▸ The task: Take the material below and output exactly the run of lines from the one containing "base = knuckles" down to the one containing "for name, x, z, size", with both included.
-*-
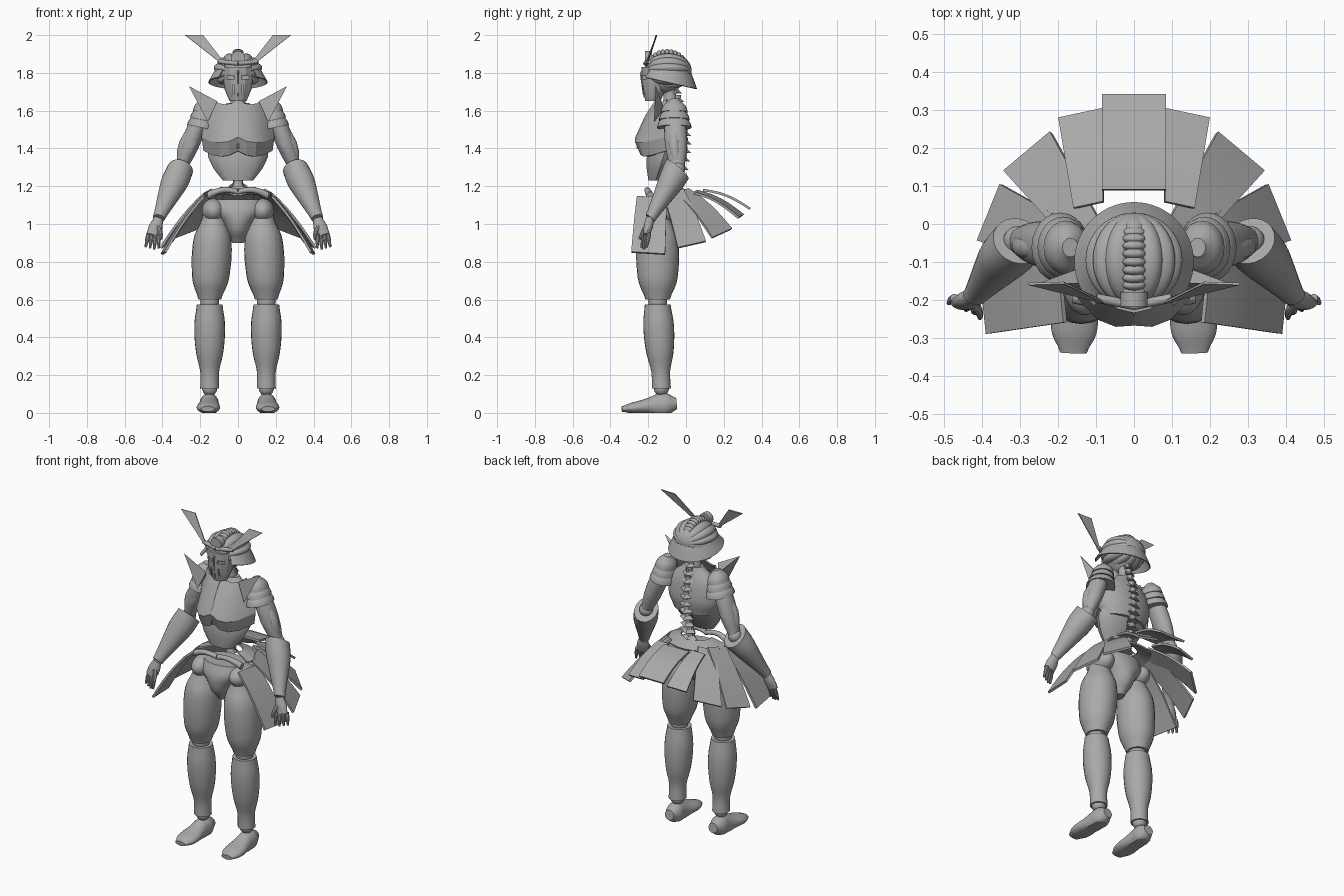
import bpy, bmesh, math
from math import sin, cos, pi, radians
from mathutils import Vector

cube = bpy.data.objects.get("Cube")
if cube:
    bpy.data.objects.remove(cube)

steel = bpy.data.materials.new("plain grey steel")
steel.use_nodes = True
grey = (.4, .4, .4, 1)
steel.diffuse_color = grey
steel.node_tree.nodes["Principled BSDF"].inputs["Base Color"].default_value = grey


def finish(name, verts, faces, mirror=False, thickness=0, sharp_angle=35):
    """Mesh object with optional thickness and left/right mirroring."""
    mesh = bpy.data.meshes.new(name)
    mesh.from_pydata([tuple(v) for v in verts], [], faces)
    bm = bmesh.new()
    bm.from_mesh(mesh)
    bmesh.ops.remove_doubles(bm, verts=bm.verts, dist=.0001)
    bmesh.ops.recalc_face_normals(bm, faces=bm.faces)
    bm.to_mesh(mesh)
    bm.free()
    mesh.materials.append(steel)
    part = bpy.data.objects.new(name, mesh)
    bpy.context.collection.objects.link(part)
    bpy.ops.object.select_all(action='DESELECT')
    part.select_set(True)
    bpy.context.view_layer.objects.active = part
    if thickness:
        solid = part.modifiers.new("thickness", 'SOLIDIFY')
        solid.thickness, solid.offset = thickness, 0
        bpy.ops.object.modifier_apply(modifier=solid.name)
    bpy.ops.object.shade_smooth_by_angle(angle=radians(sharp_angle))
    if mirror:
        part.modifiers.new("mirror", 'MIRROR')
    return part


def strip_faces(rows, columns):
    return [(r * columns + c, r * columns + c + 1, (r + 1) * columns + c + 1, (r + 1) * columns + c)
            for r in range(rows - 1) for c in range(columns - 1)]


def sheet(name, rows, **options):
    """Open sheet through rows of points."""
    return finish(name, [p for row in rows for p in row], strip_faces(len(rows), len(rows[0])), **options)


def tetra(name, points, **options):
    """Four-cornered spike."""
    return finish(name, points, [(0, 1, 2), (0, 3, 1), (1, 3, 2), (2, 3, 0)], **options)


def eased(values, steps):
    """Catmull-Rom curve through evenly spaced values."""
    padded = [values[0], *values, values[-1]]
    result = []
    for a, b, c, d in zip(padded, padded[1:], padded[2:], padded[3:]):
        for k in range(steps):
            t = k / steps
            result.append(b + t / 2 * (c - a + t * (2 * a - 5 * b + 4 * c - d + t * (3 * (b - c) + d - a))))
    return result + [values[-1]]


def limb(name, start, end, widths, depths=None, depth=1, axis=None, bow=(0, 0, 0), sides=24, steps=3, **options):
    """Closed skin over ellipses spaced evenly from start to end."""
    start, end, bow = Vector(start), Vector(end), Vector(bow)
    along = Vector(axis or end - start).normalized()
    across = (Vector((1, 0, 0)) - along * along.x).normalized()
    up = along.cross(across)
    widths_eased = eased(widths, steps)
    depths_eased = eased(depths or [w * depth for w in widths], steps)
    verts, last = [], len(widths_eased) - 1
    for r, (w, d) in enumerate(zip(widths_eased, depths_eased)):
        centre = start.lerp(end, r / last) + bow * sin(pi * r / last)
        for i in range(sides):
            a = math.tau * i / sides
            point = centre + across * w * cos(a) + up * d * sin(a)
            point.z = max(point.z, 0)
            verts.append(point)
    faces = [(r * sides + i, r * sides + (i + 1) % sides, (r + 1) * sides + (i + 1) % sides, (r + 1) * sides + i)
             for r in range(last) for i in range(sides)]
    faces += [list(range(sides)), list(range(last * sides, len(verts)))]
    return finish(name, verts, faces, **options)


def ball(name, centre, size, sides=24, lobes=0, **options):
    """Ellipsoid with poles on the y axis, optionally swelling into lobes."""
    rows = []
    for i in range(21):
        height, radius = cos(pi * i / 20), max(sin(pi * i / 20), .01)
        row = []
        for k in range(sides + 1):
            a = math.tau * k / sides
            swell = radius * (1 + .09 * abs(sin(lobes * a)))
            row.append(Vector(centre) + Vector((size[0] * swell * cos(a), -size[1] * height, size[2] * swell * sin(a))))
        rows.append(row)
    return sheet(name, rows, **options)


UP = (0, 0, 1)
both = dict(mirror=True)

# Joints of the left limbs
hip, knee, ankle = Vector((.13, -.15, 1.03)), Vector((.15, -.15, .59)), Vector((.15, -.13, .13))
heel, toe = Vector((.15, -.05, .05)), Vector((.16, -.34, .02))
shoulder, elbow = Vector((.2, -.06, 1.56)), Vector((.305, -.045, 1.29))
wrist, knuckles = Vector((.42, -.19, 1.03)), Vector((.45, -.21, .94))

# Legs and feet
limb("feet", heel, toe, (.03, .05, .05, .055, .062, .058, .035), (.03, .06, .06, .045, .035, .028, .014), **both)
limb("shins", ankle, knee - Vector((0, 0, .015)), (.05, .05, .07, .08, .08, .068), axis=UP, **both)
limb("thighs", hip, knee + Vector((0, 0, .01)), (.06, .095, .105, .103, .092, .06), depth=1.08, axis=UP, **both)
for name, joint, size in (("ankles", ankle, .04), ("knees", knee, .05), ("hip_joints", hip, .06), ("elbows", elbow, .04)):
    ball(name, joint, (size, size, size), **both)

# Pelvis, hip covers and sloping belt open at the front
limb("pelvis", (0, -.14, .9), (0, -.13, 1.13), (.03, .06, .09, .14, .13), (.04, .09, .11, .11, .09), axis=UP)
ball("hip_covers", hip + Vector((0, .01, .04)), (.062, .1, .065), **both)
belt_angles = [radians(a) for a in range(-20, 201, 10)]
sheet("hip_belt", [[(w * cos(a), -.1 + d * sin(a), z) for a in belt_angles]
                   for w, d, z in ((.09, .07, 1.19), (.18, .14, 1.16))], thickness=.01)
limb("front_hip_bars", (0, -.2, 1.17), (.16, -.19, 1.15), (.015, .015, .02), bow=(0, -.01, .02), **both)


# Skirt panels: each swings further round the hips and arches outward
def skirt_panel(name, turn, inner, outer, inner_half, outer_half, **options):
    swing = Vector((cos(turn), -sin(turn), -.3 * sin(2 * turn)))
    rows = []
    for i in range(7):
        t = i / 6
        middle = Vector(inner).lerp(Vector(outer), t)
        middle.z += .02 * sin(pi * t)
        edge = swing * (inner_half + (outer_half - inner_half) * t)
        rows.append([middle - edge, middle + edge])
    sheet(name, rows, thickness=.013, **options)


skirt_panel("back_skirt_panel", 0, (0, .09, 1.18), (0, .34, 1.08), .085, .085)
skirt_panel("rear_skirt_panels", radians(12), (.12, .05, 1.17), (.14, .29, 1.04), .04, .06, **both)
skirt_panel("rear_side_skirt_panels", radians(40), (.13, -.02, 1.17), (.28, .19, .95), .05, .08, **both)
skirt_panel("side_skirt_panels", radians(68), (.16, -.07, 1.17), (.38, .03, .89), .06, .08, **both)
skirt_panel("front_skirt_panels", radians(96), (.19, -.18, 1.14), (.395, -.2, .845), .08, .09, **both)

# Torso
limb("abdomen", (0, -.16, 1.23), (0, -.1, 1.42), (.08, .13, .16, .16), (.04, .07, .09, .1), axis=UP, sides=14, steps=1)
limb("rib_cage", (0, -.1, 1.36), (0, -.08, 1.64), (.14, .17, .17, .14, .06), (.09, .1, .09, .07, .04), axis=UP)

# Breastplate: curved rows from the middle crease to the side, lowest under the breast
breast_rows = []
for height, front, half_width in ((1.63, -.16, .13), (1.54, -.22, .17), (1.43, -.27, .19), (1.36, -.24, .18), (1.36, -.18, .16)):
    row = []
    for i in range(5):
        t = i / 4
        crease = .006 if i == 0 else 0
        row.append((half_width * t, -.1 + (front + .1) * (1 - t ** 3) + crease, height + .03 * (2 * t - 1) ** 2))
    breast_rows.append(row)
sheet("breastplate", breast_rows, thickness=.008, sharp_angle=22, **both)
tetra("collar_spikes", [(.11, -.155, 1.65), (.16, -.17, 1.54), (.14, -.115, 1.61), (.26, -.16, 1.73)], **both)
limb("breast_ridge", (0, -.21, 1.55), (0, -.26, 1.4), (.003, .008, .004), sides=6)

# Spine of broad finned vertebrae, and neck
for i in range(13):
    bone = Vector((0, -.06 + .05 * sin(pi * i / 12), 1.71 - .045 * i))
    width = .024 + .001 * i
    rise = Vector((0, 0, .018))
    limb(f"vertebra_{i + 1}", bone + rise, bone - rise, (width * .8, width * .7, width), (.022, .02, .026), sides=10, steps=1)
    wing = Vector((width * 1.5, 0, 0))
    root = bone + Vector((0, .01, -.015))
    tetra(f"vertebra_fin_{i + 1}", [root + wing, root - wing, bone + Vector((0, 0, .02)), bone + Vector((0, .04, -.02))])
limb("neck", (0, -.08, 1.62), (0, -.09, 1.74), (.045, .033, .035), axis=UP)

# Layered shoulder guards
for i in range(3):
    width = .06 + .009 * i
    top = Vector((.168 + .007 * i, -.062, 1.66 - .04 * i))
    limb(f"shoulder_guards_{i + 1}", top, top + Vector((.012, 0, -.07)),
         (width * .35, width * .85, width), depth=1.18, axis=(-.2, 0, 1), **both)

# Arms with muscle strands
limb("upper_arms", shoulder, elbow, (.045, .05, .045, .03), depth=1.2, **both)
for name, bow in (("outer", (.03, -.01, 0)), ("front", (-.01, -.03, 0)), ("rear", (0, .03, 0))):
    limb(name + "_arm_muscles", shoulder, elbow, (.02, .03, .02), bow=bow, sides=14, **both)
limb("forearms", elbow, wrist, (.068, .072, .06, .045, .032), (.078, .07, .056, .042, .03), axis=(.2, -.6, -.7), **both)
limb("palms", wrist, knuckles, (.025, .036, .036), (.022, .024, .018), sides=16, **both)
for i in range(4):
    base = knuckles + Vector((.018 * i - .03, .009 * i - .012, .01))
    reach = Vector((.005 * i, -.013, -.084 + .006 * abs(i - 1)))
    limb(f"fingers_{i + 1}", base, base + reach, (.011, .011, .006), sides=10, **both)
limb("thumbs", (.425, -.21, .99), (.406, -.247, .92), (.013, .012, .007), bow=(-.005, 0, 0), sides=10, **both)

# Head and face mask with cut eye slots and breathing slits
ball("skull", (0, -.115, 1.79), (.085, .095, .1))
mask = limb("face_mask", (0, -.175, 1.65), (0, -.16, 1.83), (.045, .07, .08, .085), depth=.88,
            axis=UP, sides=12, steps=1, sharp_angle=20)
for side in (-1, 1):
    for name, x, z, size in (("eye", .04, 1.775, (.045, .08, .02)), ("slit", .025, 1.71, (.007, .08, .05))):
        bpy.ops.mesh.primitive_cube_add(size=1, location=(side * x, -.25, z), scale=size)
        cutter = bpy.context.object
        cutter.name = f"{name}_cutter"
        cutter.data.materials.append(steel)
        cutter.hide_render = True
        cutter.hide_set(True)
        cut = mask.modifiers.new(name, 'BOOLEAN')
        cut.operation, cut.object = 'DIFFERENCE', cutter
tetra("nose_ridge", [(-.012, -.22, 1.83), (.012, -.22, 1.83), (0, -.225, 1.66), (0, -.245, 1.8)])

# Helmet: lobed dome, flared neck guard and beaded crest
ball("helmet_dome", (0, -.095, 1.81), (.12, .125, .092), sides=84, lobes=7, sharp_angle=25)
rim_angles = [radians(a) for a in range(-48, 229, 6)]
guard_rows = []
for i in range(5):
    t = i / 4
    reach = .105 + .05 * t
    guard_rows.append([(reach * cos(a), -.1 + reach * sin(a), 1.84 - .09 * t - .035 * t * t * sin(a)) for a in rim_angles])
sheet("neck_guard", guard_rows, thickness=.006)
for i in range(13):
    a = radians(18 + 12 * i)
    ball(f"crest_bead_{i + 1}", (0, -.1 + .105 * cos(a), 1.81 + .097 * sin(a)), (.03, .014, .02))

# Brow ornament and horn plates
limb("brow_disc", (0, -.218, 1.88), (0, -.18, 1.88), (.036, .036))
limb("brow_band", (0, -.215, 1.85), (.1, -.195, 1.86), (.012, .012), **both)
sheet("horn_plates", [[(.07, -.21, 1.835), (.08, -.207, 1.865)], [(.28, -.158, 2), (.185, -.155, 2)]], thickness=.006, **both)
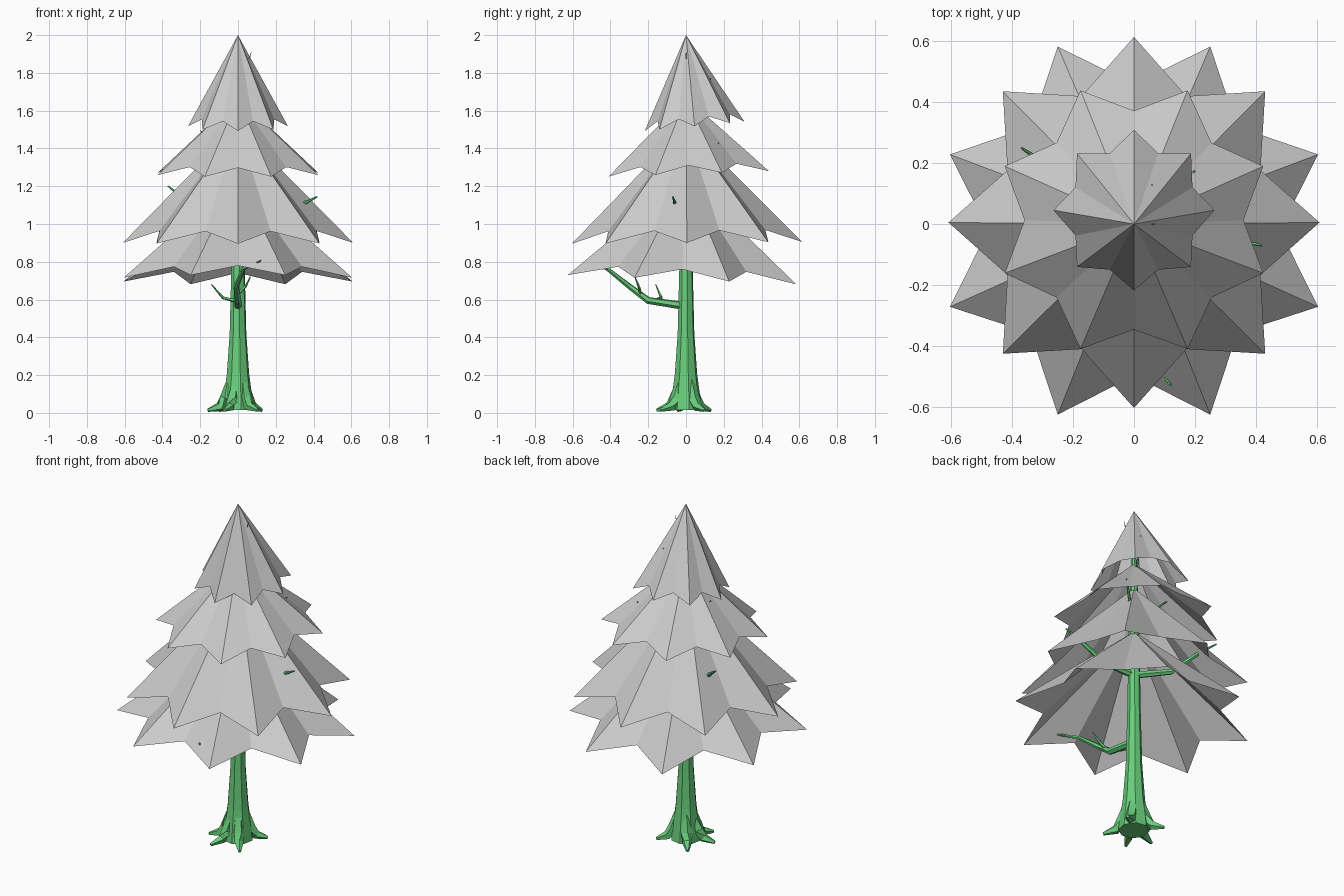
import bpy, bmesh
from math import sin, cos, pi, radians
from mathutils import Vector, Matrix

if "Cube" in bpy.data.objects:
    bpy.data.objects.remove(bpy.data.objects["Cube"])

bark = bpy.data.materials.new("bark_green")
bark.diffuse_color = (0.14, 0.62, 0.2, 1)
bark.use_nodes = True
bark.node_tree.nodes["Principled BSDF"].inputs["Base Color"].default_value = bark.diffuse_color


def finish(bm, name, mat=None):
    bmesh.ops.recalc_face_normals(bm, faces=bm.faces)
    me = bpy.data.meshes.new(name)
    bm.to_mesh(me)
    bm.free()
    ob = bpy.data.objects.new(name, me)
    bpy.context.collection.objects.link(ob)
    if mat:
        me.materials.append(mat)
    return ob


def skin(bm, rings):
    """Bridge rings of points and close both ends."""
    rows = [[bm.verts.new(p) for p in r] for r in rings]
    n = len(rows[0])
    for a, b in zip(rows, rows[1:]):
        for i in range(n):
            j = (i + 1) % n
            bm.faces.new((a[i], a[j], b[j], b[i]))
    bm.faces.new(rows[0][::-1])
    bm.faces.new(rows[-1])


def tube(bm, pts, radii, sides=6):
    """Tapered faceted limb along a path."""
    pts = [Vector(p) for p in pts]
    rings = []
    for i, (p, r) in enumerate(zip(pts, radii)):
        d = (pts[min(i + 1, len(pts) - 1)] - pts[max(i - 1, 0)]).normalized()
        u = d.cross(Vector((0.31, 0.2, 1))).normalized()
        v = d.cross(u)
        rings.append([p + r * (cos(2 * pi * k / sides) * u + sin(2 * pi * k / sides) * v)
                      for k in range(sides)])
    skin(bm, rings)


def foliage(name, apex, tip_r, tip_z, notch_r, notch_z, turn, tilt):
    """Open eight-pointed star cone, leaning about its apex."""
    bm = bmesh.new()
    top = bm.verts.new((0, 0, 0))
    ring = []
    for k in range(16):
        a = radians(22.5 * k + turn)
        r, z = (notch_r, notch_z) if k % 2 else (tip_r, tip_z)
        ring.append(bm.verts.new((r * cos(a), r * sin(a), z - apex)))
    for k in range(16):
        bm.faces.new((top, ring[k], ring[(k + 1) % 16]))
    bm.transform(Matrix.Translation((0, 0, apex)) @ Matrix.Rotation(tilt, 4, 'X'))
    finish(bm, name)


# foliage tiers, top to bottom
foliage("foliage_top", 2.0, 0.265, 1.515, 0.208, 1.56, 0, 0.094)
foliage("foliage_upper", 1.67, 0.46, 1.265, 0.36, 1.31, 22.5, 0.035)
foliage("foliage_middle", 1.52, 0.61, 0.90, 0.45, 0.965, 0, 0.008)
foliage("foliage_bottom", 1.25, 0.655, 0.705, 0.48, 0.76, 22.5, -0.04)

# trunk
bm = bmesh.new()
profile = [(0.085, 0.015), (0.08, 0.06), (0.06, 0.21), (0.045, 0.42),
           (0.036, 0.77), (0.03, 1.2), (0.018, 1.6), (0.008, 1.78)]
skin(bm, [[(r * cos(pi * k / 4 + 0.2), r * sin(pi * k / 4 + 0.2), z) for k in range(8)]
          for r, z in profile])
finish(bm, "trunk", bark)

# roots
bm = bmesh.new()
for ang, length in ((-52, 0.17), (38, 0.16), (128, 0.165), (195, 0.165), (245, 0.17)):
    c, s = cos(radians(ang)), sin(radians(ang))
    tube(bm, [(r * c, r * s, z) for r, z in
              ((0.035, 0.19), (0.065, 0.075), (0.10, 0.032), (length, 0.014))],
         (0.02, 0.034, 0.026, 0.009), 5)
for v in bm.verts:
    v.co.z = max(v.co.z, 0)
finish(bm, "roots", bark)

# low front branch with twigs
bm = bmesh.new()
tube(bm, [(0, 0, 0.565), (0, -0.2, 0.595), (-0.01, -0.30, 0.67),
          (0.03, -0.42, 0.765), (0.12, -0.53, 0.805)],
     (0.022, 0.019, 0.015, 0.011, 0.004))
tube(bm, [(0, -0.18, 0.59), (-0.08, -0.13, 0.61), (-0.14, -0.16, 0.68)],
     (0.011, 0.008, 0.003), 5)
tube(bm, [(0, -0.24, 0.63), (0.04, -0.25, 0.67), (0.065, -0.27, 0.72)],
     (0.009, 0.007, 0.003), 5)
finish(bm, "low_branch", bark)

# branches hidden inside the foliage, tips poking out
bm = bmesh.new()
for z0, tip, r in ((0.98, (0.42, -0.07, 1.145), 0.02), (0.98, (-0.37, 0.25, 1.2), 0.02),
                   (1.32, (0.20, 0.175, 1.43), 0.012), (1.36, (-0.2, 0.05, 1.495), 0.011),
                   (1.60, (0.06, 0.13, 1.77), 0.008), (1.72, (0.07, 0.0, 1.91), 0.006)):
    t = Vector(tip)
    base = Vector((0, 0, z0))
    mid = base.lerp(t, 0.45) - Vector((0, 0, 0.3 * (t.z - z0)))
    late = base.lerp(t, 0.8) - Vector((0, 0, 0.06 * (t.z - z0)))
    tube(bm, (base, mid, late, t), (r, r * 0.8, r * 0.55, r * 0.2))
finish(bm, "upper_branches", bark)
-*-
▸ Solution to this task:
    base = knuckles + Vector((.018 * i - .03, .009 * i - .012, .01))
    reach = Vector((.005 * i, -.013, -.084 + .006 * abs(i - 1)))
    limb(f"fingers_{i + 1}", base, base + reach, (.011, .011, .006), sides=10, **both)
limb("thumbs", (.425, -.21, .99), (.406, -.247, .92), (.013, .012, .007), bow=(-.005, 0, 0), sides=10, **both)

# Head and face mask with cut eye slots and breathing slits
ball("skull", (0, -.115, 1.79), (.085, .095, .1))
mask = limb("face_mask", (0, -.175, 1.65), (0, -.16, 1.83), (.045, .07, .08, .085), depth=.88,
            axis=UP, sides=12, steps=1, sharp_angle=20)
for side in (-1, 1):
    for name, x, z, size in (("eye", .04, 1.775, (.045, .08, .02)), ("slit", .025, 1.71, (.007, .08, .05))):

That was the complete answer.